When COVID-19 swept the globe, we were forced to leave behind our corporate offices, our daily commute and our in-person meetings. We said goodbye to working life as we knew it and instead set up full time offices at home. For some of us, that hasn’t changed.
Since the pandemic began, increasing numbers of employers have become more flexible in how their employees work. Working from home is no longer considered a perk, but rather a viable long-term option.
For many workers, this comes as a breath of fresh air. However, like anything, it’s not all rainbows and sunshine. Where there are pros, there are also cons. Here we look at both.
Better work life balance
Working from home means a healthy work life balance is easier to achieve. Time that was previously spent travelling can now be used as time to knuckle down and work. This means that there’s more flexibility throughout the day.
As a result of this flexibility, it’s easier to schedule personal appointments, gym workouts, school pick-ups and after school activities. It also means that you can switch off – literally and figuratively - at the end of the day and immediately spend time with loved ones.
Working from home results in decreased stress levels. Without the rush and time deadline of getting out the door, work mornings are more relaxed. Not having to sit in traffic or on busy public transport is a welcome relief.
Not dealing with workplace politics or challenging personalities in the workplace also decreases stress. And being able to work at your own pace and manage your own workload without prying eyes take things to a whole other level of chill.
Going to work can cost you a lot of money. There are travel costs, lunch costs and those unexpected expenses – such as another round of Friday night drinks. Working from home significantly cuts these down.
Ditching those train rides, concocting your own lunch and, more importantly, your own coffee means your piggy bank will quickly fill up. Savings also accumulate from not buying uniform, not attending after work drinks and, in some cases, not paying for after school care.
No office distractions
Being in the workplace there are so many distractions that slow down our productivity and efficiency. That ‘quick’ chat in the kitchen over a cuppa, that birthday morning tea and the general background hum. It all adds up.
However, working from home removes these distractions, as well as many others.
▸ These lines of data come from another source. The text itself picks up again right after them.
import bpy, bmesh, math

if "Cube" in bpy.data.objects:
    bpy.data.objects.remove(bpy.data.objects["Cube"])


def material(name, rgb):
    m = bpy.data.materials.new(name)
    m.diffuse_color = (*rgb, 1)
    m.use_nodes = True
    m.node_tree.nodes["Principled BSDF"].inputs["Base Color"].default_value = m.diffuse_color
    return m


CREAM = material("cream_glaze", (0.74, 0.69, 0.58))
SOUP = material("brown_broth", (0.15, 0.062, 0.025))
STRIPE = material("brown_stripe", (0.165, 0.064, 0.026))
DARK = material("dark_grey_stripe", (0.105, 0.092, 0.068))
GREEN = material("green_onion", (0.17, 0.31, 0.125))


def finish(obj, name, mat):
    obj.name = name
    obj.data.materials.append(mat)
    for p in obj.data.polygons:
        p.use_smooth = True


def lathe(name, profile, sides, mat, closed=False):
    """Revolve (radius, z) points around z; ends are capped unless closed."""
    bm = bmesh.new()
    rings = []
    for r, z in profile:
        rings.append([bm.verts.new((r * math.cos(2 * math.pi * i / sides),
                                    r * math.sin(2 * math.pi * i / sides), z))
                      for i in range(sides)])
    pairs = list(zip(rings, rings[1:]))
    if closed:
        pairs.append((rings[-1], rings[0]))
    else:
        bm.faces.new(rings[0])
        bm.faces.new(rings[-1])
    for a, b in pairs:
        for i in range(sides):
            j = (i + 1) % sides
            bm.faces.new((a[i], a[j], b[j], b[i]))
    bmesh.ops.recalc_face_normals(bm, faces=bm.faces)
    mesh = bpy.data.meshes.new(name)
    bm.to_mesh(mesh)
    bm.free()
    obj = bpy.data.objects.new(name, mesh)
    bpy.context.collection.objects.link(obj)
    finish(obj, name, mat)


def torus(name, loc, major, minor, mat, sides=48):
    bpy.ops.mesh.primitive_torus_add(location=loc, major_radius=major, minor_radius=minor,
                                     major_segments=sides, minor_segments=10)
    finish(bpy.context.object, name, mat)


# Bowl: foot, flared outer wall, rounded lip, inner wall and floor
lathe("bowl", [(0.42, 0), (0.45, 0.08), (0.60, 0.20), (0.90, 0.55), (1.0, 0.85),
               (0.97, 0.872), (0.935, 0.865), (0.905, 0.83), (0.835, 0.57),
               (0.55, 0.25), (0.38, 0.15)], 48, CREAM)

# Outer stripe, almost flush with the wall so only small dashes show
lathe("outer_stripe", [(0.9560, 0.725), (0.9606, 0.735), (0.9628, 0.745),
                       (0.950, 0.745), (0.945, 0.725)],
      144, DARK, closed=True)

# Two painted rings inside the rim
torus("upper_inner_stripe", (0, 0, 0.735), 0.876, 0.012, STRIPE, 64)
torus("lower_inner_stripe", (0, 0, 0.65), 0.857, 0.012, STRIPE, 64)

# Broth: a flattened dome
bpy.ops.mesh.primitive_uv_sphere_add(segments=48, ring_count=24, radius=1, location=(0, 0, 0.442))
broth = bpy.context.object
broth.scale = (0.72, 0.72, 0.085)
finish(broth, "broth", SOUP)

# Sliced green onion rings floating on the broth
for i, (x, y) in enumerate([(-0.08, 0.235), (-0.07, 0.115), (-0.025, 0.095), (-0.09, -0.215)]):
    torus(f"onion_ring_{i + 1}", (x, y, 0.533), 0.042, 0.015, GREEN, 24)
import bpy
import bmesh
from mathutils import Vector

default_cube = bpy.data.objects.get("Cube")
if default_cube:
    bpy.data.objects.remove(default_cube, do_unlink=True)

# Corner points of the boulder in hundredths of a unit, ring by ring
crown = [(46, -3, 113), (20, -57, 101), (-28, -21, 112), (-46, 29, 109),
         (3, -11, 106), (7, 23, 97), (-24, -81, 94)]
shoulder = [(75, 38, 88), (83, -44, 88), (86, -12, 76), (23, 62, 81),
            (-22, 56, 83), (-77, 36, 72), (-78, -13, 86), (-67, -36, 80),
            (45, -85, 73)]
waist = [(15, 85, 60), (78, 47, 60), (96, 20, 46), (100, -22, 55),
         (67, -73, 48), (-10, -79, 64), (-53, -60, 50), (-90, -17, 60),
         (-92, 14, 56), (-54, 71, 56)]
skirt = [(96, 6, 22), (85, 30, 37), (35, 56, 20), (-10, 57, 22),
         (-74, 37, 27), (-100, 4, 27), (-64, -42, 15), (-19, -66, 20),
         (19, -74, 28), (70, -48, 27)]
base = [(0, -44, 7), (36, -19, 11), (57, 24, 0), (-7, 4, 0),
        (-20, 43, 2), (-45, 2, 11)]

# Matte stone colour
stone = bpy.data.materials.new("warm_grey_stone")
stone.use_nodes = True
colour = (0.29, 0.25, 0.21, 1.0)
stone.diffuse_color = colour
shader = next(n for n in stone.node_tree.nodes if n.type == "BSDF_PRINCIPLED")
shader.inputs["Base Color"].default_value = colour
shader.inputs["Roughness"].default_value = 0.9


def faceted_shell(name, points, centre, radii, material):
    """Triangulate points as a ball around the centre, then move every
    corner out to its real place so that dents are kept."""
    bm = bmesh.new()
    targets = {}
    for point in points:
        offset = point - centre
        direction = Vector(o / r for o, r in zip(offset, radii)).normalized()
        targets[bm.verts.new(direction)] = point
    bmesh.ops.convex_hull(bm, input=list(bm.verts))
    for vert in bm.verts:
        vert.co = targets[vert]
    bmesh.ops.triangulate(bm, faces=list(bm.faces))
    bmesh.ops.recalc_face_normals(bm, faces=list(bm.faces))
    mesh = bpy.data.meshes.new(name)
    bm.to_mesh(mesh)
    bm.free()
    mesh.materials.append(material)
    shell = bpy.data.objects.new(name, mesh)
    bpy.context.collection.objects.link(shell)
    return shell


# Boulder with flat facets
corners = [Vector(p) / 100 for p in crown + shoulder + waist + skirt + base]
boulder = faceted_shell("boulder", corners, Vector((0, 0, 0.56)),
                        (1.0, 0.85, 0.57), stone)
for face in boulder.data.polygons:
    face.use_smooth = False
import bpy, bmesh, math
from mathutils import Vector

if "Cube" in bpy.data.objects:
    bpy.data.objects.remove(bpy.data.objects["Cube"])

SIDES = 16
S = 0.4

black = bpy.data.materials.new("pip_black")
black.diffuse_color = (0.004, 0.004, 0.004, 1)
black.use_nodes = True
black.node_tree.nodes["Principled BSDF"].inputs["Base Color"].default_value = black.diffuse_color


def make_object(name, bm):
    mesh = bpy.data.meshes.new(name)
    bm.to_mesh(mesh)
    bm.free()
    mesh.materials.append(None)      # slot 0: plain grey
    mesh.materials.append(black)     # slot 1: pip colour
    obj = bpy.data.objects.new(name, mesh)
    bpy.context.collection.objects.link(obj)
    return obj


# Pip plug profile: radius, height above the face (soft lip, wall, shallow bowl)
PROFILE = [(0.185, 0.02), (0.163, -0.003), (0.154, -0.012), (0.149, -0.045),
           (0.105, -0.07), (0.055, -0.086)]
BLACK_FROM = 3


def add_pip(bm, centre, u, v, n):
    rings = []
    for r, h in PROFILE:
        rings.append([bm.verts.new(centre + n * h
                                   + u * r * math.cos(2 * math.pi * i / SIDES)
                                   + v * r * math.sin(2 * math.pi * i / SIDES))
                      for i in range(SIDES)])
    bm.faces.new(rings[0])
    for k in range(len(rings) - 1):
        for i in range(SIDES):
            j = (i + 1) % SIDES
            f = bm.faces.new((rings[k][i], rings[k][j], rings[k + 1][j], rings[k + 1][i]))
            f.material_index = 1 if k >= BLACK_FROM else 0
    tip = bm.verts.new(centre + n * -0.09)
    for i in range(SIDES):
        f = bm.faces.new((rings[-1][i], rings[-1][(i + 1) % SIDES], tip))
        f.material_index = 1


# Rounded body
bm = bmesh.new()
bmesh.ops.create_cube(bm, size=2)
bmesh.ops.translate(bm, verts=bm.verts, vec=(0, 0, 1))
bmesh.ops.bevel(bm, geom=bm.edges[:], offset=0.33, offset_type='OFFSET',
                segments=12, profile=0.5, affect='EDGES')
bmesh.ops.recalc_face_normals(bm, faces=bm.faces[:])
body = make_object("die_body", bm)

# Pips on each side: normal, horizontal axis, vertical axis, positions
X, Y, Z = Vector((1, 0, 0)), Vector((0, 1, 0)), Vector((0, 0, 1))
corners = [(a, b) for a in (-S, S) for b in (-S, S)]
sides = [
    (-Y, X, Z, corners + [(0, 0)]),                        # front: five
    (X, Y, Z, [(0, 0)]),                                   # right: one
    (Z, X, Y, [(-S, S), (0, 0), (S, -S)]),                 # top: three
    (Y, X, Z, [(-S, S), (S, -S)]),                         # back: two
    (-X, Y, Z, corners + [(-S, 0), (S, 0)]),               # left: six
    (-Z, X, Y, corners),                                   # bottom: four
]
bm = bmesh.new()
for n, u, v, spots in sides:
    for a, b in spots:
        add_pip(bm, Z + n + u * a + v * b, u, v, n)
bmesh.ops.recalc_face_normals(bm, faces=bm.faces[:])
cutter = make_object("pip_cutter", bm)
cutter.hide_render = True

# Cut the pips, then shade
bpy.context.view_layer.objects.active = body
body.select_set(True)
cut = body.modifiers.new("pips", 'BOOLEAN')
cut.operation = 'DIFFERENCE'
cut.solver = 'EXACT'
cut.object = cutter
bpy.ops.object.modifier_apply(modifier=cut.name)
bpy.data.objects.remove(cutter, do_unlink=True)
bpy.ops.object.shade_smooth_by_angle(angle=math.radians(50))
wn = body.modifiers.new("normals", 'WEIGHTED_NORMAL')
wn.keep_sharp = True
There’s no one to physically interrupt you, meeting times and regularity are reduced, the temptation to pop out for another coffee is gone and the loud conversations are silenced.
Without the presence of co-workers and managers it’s easy to become unmotivated and justify time away from your work. This can mean you seek out distractions and/or spend lots of time procrastinating.
Suddenly cleaning out the pantry becomes a priority, as does the vacuuming. And let’s not even get started on catching up on some Netflix. We all know how hard it is to stop watching after just one episode of our favourite show.
Harder to stick to a routine
While flexibility is a great perk of working from home, it can also mean that it’s harder to stick to a routine. The day can get away from you, and before you know it, you’re working different hours from day to day.
Consequently, there are many side effects. Your stress levels may rise, which can affect your mental and physical health, your sleep may be disturbed, good habits may slide and your motivation levels plunge.
Lack of interaction
As humans we’re naturally sociable creatures, so not seeing colleagues daily can have a negative effect on us. Without those chats at the water cooler, coffee meetings or lunchtime get togethers it’s easy to feel isolated.
Working from home also means you lose that office vibe and the ability to bounce ideas off other colleagues in person. And Friday night video calls for drinks just aren’t quite the same.
Harder to switch off
Having a home office set up can make it hard to switch off. The presence of a glowing computer screen and work phone means that there’s the constant temptation to just ‘quickly check in’.
But that quick check in can easily turn into an hour at your desk. Before you know it, you’re answering emails and completing tasks when instead you should be relaxing or in bed. Say goodbye to work life balance.
Working from home isn’t for everyone but as employers offer more flexibility it can be an option worth considering even if for only part of the week.
Author - Frontline Human Resources
Tagswork from home, remote work, career, employee, candidate, future of work